There's a method of controlling shrub size and keeping flowers that gives an overall natural look.
There is a method of controlling shrub size and keeping flowers that gives an overall natural look. Briefly, we start the shrub on what I will call a recycling program. This method works on all shrubs. In fact, the more prolific the natural suckering, the better. This is what we are going to take advantage of—a shrub’s ability to grow new shoots after the stimulation of pruning out a percentage of its old branches.
Any eight-year-old shrub, pruned little during that time, will be a collection of branches whose ages vary from one to eight years old. It will be the old guys—the eights, sevens and six year-olds, that are outgrowing the space allotted or conceived, the ones that are reaching out to the point where the visual effect is impaired.
Shrub recycling work is best done in spring or fall, when you can see the structure without the leaves, leaving the plant untouched during the growing season. Using a hand saw or loppers, remove some or all of the old guys. Once these are removed, the shrub will look different. You might be done. Stand back and look. With a little touch on the sides, a bit of polish, this year’s work is done. This means that you have room in that spot perhaps for a six-year-old shrub of that variety.
Be patient. Let the shrub have its turn, you just had yours. Let one year go by, leaving the shrub to recover from the pruning. A year later from your spring or fall pruning, let’s inspect. The six-year-olds are now seven and there are lots of new shoots. Can you live with it another year? No, six years old seems to be what I prefer.

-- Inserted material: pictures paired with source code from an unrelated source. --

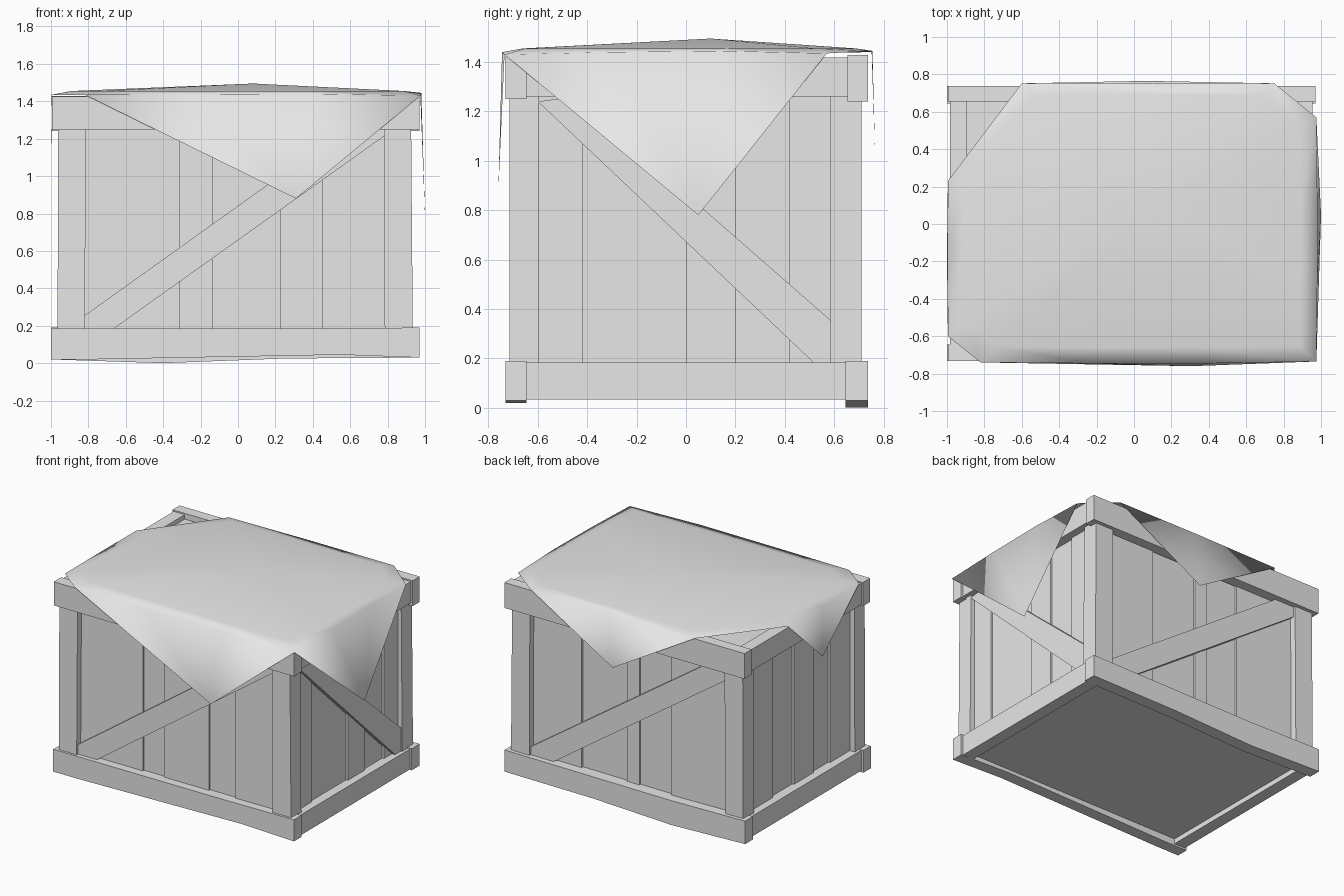
import bpy
import bmesh
import random
from mathutils import Vector

random.seed(4)
if "Cube" in bpy.data.objects:
    bpy.data.objects.remove(bpy.data.objects["Cube"], do_unlink=True)

grey = bpy.data.materials.new("plain grey")
grey.use_nodes = True
grey.diffuse_color = (0.8, 0.8, 0.8, 1)
grey.node_tree.nodes["Principled BSDF"].inputs["Base Color"].default_value = (0.8, 0.8, 0.8, 1)

# Map (along the wall, outward depth, height) to space for each side
SIDES = {
    "front": lambda u, d, z: (u, -d, z),
    "back": lambda u, d, z: (u, d, z),
    "right": lambda u, d, z: (d, u, z),
    "left": lambda u, d, z: (-d, u, z),
}


def finish(bm, name, smooth=False):
    mesh = bpy.data.meshes.new(name)
    bm.normal_update()
    for f in bm.faces:
        f.smooth = smooth
    bm.to_mesh(mesh)
    bm.free()
    mesh.materials.append(grey)
    obj = bpy.data.objects.new(name, mesh)
    bpy.context.collection.objects.link(obj)
    return obj


def board(name, side, outline, inner, outer):
    """Extrude an outline drawn on a wall from inner to outer depth."""
    bm = bmesh.new()
    put = SIDES[side]
    a = [bm.verts.new(put(u, inner, z)) for u, z in outline]
    b = [bm.verts.new(put(u, outer, z)) for u, z in outline]
    bm.faces.new(a)
    bm.faces.new(b)
    n = len(a)
    for i in range(n):
        j = (i + 1) % n
        bm.faces.new((a[i], a[j], b[j], b[i]))
    bmesh.ops.recalc_face_normals(bm, faces=bm.faces)
    return finish(bm, name)


def rect(u0, u1, z0, z1):
    return [(u0, z0), (u1, z0), (u1, z1), (u0, z1)]


# Long rails, slightly warped
board("front_bottom_rail", "front",
      [(-1, 0.02), (-0.8, 0.02), (0.55, 0.045), (0.97, 0.03), (0.97, 0.19), (0.3, 0.185), (-1, 0.185)], 0.645, 0.732)
board("back_bottom_rail", "back",
      [(-1, 0.02), (-0.4, 0), (0.25, 0.025), (0.97, 0.03), (0.97, 0.19), (-0.4, 0.18), (-1, 0.19)], 0.645, 0.737)
board("front_top_rail", "front", rect(-0.995, 0.97, 1.25, 1.425), 0.645, 0.732)
board("back_top_rail", "back", rect(-0.995, 0.97, 1.24, 1.428), 0.655, 0.737)

# Short rails fitted between the long ones
for side, d in (("right", 0.955), ("left", 0.985)):
    board(side + "_bottom_rail", side, rect(-0.65, 0.65, 0.033, 0.183), d - 0.09, d)
    board(side + "_top_rail", side, rect(-0.65, 0.66, 1.26, 1.418), d - 0.09, d)

# Corner posts
for side, d0, d1 in (("front", 0.595, 0.715), ("back", 0.585, 0.71)):
    for end, u0, u1 in (("left", 0.785, 0.935), ("right", -0.965, -0.82)):
        lean = 0.01 if end == "left" else -0.008
        board(f"{side}_{end}_post", side,
              [(u0, 0.1), (u1, 0.1), (u1 - lean, 1.35), (u0 - lean / 2, 1.35)], d0, d1)

# Wall planks with uneven depth
seams = {
    "front": (0.67, [-0.84, -0.31, -0.14, 0.23, 0.45, 0.8]),
    "back": (0.665, [-0.84, -0.34, -0.08, 0.02, 0.39, 0.8]),
    "right": (0.9, [-0.6, -0.42, 0.0, 0.2, 0.42, 0.6]),
    "left": (0.93, [-0.6, -0.36, -0.17, 0.06, 0.31, 0.6]),
}
for side, (depth, cuts) in seams.items():
    for i, (u0, u1) in enumerate(zip(cuts, cuts[1:])):
        shift = (i % 2) * 0.014 + random.uniform(0, 0.006)
        board(f"{side}_plank_{i + 1}", side, rect(u0, u1, 0.08, 1.38), depth - 0.06, depth - shift)

# Diagonal braces
board("front_brace", "front",
      [(-0.82, 0.17), (-0.67, 0.18), (0.79, 1.22), (0.79, 1.27), (0.6, 1.27), (-0.82, 0.255)], 0.64, 0.7)
board("back_brace", "back",
      [(0.78, 0.17), (0.62, 0.17), (-0.82, 1.17), (-0.82, 1.26), (-0.68, 1.26), (0.78, 0.25)], 0.64, 0.695)
board("right_brace", "right",
      [(0.585, 0.17), (0.53, 0.17), (-0.6, 1.24), (-0.45, 1.26), (0.585, 0.355)], 0.87, 0.925)

# Floor and lid panels
for name, z0, z1 in (("floor_panel", 0.07, 0.12), ("lid_panel", 1.34, 1.385)):
    board(name, "front", rect(-0.92, 0.89, z0, z1), -0.66, 0.66)

# Draped cloth: domed top, rolled rim and four hanging corners
centre = Vector((0.08, 0.1, 1.495))
rim = [
    (-0.82, -0.74, 1.435), (-0.25, -0.745, 1.437), (0.4, -0.745, 1.44), (0.975, -0.735, 1.43),
    (0.98, -0.3, 1.44), (0.98, 0.15, 1.445), (0.975, 0.57, 1.435),
    (0.75, 0.752, 1.445), (0.1, 0.755, 1.445), (-0.6, 0.752, 1.44),
    (-0.995, 0.23, 1.435), (-0.997, -0.17, 1.435), (-0.995, -0.6, 1.435),
]
flaps = [
    (0, 3, (0.31, -0.76, 0.88)),
    (3, 6, (1.0, 0.05, 0.78)),
    (7, 9, (0.065, 0.765, 1.05)),
    (10, 12, (-1.0, -0.17, 1.06)),
]
bm = bmesh.new()
peak = bm.verts.new(centre)
outer = [bm.verts.new(p) for p in rim]
inner = []
for p in rim:
    q = centre.lerp(Vector(p), 0.9)
    inner.append(bm.verts.new((q.x, q.y, 1.455)))
n = len(rim)
for i in range(n):
    j = (i + 1) % n
    bm.faces.new((peak, inner[i], inner[j]))
    bm.faces.new((inner[i], outer[i], outer[j], inner[j]))
for start, end, tip in flaps:
    t = bm.verts.new(tip)
    for i in range(start, end):
        bm.faces.new((outer[i], t, outer[i + 1]))
finish(bm, "draped_cloth", smooth=True)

Great, let’s prune. Because there are so many small one-, two-, and three-year old shoots, let’s thin some of those, but not all. Any areas of the root crown that are overly thick with new shoots can be thinned. Use your Felco secateurs for this and cut to ground level.
The reason for thinning some of the smallest shoots is that we do not need them all. Those that we leave will be needed later. They are still producing energy for the plant.
Let another year go by and repeat the entire pruning cycle. Prune out the old guys, do some thinning of the overabundance of youngest shoots, and leave everything else alone.
Six years after initiating this process, we have done one complete recycle sequence. Now the old guys are the youngest shoots we left six years ago. None of the original shoots or branches remain. I have decided that, with this species in this place, a six-year-old shrub works. It looks good, has a natural form, flowers on the oldest branches, and keeps me occupied. Guests looking at this beautiful plant will never know what went into its creation. It doesn’t look pruned; it fits and looks great. And it is pretty much completely under control.
In theory, this practice will work for all shrubs. If the shrub doesn’t seem to be keeping up to this much pruning, try taking a year off. These are guidelines, not hard and fast rules.